-- EXERCISE OBJECTIVE --
Would you please copy every line below that includes the string "loops"?

BEGIN INPUT

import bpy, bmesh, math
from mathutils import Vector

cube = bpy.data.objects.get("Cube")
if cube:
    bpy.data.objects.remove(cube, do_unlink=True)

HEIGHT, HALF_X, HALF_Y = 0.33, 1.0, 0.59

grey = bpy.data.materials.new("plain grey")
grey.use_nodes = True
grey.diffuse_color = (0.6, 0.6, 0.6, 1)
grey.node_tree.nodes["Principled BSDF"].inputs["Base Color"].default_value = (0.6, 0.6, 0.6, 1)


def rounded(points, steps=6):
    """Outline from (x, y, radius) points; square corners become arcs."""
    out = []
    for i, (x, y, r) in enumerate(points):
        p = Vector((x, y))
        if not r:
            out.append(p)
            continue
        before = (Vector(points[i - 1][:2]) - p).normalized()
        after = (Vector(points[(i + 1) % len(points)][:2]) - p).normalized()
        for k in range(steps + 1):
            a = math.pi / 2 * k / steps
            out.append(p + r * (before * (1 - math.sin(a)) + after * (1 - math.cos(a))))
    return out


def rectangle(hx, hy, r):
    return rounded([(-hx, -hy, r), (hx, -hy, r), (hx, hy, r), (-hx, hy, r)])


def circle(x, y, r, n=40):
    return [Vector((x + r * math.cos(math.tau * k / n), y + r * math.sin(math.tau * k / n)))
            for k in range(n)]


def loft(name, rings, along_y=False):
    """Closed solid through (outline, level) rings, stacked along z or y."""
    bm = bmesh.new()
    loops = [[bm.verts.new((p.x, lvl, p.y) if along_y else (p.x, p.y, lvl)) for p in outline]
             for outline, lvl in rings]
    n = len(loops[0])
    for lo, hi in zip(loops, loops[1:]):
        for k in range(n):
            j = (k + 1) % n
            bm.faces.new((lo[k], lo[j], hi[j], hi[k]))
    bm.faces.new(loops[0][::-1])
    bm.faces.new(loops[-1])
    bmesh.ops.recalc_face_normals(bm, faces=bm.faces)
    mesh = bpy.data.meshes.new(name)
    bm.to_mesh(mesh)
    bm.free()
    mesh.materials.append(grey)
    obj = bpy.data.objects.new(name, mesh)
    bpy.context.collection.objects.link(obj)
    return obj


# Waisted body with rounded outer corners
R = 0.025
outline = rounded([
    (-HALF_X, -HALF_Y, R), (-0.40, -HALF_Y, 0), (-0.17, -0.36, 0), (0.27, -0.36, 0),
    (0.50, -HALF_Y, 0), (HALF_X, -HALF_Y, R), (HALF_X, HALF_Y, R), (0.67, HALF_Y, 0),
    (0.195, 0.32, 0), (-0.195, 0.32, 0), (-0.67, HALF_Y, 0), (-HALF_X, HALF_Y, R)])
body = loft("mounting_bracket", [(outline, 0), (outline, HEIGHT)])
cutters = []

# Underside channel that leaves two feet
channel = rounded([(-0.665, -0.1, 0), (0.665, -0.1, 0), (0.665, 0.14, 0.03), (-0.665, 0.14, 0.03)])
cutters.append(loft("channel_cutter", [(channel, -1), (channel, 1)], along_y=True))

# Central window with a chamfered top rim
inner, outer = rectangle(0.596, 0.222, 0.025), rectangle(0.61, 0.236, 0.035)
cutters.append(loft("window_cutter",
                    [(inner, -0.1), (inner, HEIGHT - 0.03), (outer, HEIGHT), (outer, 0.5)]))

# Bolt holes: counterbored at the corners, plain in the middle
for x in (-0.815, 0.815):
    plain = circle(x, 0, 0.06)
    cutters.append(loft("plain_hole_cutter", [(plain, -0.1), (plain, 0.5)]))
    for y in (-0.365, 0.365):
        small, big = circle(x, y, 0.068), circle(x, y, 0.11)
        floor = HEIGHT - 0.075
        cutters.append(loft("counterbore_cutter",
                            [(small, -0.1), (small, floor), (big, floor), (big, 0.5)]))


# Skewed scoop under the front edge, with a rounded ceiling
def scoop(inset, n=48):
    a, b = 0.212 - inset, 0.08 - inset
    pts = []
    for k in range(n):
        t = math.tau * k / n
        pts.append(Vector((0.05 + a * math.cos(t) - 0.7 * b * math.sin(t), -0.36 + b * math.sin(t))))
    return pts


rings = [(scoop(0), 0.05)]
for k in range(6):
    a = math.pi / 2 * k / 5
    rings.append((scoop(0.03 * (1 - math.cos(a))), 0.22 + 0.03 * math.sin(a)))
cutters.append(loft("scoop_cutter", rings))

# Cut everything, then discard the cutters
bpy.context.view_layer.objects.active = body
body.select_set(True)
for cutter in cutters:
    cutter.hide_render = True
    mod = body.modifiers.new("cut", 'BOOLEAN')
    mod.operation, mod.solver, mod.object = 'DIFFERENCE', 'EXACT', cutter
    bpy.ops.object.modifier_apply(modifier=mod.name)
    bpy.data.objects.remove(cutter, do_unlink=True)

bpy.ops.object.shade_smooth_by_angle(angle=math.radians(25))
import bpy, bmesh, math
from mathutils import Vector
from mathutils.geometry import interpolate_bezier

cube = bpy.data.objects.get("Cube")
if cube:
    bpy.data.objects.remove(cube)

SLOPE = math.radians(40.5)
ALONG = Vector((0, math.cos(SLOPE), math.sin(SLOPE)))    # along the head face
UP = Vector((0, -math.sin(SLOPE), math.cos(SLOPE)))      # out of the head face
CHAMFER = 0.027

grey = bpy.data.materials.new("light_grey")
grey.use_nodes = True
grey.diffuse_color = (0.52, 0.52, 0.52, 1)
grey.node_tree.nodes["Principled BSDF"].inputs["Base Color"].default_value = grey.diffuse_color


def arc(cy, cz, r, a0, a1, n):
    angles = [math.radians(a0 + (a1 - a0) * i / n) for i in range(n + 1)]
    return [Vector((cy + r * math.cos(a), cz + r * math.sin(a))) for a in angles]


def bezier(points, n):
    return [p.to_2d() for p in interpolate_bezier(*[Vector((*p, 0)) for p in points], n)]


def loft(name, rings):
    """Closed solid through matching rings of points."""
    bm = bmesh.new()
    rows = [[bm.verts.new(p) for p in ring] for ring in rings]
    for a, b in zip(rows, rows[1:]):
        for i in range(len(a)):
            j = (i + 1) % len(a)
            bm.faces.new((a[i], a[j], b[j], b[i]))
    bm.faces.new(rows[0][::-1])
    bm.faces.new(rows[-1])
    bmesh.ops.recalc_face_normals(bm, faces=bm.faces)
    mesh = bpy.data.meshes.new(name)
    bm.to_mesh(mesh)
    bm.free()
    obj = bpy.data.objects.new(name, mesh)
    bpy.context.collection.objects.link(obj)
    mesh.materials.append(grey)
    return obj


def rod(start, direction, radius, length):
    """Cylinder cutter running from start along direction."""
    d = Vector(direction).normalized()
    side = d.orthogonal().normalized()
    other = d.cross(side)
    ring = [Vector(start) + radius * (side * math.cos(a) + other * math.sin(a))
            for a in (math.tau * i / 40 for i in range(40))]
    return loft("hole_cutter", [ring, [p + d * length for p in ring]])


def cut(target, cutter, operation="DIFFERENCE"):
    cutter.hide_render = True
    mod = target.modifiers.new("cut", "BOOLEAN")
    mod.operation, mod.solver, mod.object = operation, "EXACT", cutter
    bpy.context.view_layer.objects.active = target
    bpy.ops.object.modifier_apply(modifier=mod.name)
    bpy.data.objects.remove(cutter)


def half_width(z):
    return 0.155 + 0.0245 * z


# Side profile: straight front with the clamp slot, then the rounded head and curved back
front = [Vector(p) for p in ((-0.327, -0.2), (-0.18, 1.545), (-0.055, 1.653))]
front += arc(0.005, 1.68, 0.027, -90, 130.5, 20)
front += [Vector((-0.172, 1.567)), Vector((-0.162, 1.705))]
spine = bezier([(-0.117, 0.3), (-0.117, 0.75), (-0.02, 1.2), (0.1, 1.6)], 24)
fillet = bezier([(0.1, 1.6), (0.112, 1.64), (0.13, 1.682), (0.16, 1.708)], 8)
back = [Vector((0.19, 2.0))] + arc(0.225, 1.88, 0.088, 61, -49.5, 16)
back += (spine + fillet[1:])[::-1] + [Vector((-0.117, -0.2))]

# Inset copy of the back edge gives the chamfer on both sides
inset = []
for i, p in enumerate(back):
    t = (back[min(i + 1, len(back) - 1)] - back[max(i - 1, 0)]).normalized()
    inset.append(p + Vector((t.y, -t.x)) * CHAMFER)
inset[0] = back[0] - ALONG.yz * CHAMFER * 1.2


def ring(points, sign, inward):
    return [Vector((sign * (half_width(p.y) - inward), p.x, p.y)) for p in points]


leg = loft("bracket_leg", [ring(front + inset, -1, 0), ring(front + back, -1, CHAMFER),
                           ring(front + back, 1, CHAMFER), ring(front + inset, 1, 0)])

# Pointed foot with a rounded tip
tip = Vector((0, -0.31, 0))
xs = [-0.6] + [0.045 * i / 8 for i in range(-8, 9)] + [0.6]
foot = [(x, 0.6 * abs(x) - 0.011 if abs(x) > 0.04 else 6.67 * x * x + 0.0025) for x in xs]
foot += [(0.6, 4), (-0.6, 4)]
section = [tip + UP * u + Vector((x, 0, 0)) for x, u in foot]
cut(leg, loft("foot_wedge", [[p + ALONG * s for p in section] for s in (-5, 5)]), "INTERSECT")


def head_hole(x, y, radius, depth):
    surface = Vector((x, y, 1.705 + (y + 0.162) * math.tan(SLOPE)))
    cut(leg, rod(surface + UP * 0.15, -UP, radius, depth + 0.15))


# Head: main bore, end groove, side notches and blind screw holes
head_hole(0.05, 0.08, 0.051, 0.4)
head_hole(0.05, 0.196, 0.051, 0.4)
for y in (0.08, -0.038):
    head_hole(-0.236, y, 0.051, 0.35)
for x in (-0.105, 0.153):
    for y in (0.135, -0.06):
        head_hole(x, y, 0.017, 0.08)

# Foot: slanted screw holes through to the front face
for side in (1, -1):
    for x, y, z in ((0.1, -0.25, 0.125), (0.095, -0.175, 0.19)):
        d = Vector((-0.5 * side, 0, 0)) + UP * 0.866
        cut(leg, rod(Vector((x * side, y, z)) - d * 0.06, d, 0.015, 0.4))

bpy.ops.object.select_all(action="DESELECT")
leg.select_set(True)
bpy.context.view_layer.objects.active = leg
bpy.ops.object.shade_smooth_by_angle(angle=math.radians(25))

END INPUT

-- RESPONSE AREA --
    loops = [[bm.verts.new((p.x, lvl, p.y) if along_y else (p.x, p.y, lvl)) for p in outline]
    n = len(loops[0])
    for lo, hi in zip(loops, loops[1:]):
    bm.faces.new(loops[0][::-1])
    bm.faces.new(loops[-1])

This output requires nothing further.